The threat that can cause the most damage to a healthcare practice is the insider. This is an employee or other party that has a trust relationship with the practice and therefore enjoys access to sensitive and valuable data about patients and the practice business. The reason this kind of threat is the most dangerous is because these persons have access and can cause damage based on the authority you gave them. They frequently damage the practice without detection because they are operating within the guidelines associated with doing their job.
Verizon’s respected “2018 Data Breach Investigations Report” states that forty-three percent of data breaches reported by healthcare entities in 2018 originated externally, while 56 percent of incidents were attributed to insiders. So, well more than half of the breaches were from insiders but rarely do you see a healthcare organization devoting anywhere near half of its cybersecurity budget or other resources on this insidious threat.
There are two types of insider threats at play for most organizations. These two threats can be categorized as accidental and intentional.
Accidental insider damage is unintentional in nature and caused by a mistake, being tricked maliciously, operating outside of practice operational guidelines or perhaps negligence. Large amounts of damage can occur with the unintentional threat but it is not as a result of malicious intent.
Intentional damage, or the other hand, are activities knowingly conducted for the purpose of personal gain or inflicting harm to your practice. This could be a front desk check-in person that wants to make money selling your PHI to the dark web for financial compensation or a disgruntled nurse who was fired and takes a “scorched earth” assault on your production server.

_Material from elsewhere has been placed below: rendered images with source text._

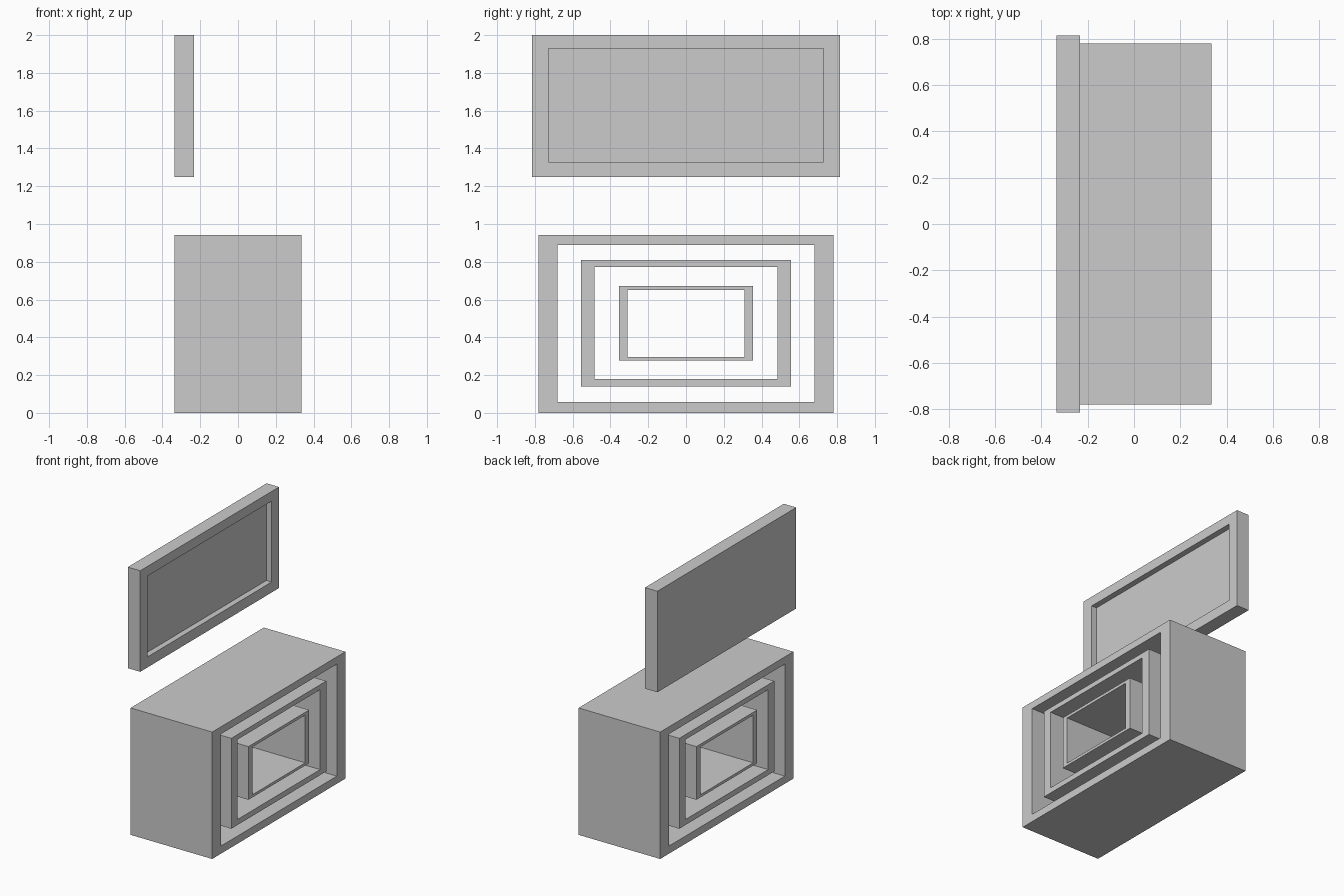
import bpy, bmesh

if "Cube" in bpy.data.objects:
    bpy.data.objects.remove(bpy.data.objects["Cube"])


def rect(bm, x, hy, z0, z1):
    """Corner loop of a rectangle facing along x."""
    return [bm.verts.new((x, y, z)) for y, z in
            ((-hy, z0), (hy, z0), (hy, z1), (-hy, z1))]


def bridge(bm, a, b):
    for i in range(4):
        j = (i + 1) % 4
        bm.faces.new((a[i], a[j], b[j], b[i]))


def build(name, loops, closed):
    """Skin successive rectangles; join the ends as a ring or cap them."""
    bm = bmesh.new()
    rings = [rect(bm, *l) for l in loops]
    for a, b in zip(rings, rings[1:]):
        bridge(bm, a, b)
    if closed:
        bridge(bm, rings[-1], rings[0])
    else:
        bm.faces.new(rings[0])
        bm.faces.new(rings[-1])
    bmesh.ops.recalc_face_normals(bm, faces=bm.faces)
    mesh = bpy.data.meshes.new(name)
    bm.to_mesh(mesh)
    bm.free()
    obj = bpy.data.objects.new(name, mesh)
    bpy.context.collection.objects.link(obj)


D = 0.335  # half depth

# Three nested open sleeves: outer half width, z range, inner half width, z range
sleeves = {
    "outer_sleeve": (0.781, 0.0, 0.942, 0.68, 0.057, 0.888),
    "middle_sleeve": (0.557, 0.139, 0.810, 0.485, 0.180, 0.773),
    "inner_sleeve": (0.356, 0.277, 0.672, 0.31, 0.297, 0.651),
}
for name, (oy, oz0, oz1, iy, iz0, iz1) in sleeves.items():
    build(name, [(-D, oy, oz0, oz1), (D, oy, oz0, oz1),
                 (D, iy, iz0, iz1), (-D, iy, iz0, iz1)], True)

# Raised lid panel with a shallow recess on its inner face
build("lid_panel", [(-D, 0.814, 1.25, 2.0), (-0.233, 0.814, 1.25, 2.0),
                    (-0.233, 0.727, 1.328, 1.928),
                    (-0.276, 0.727, 1.328, 1.928)], False)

Whether intentional or unintentional, insider threats can damage the healthcare practice irreparably.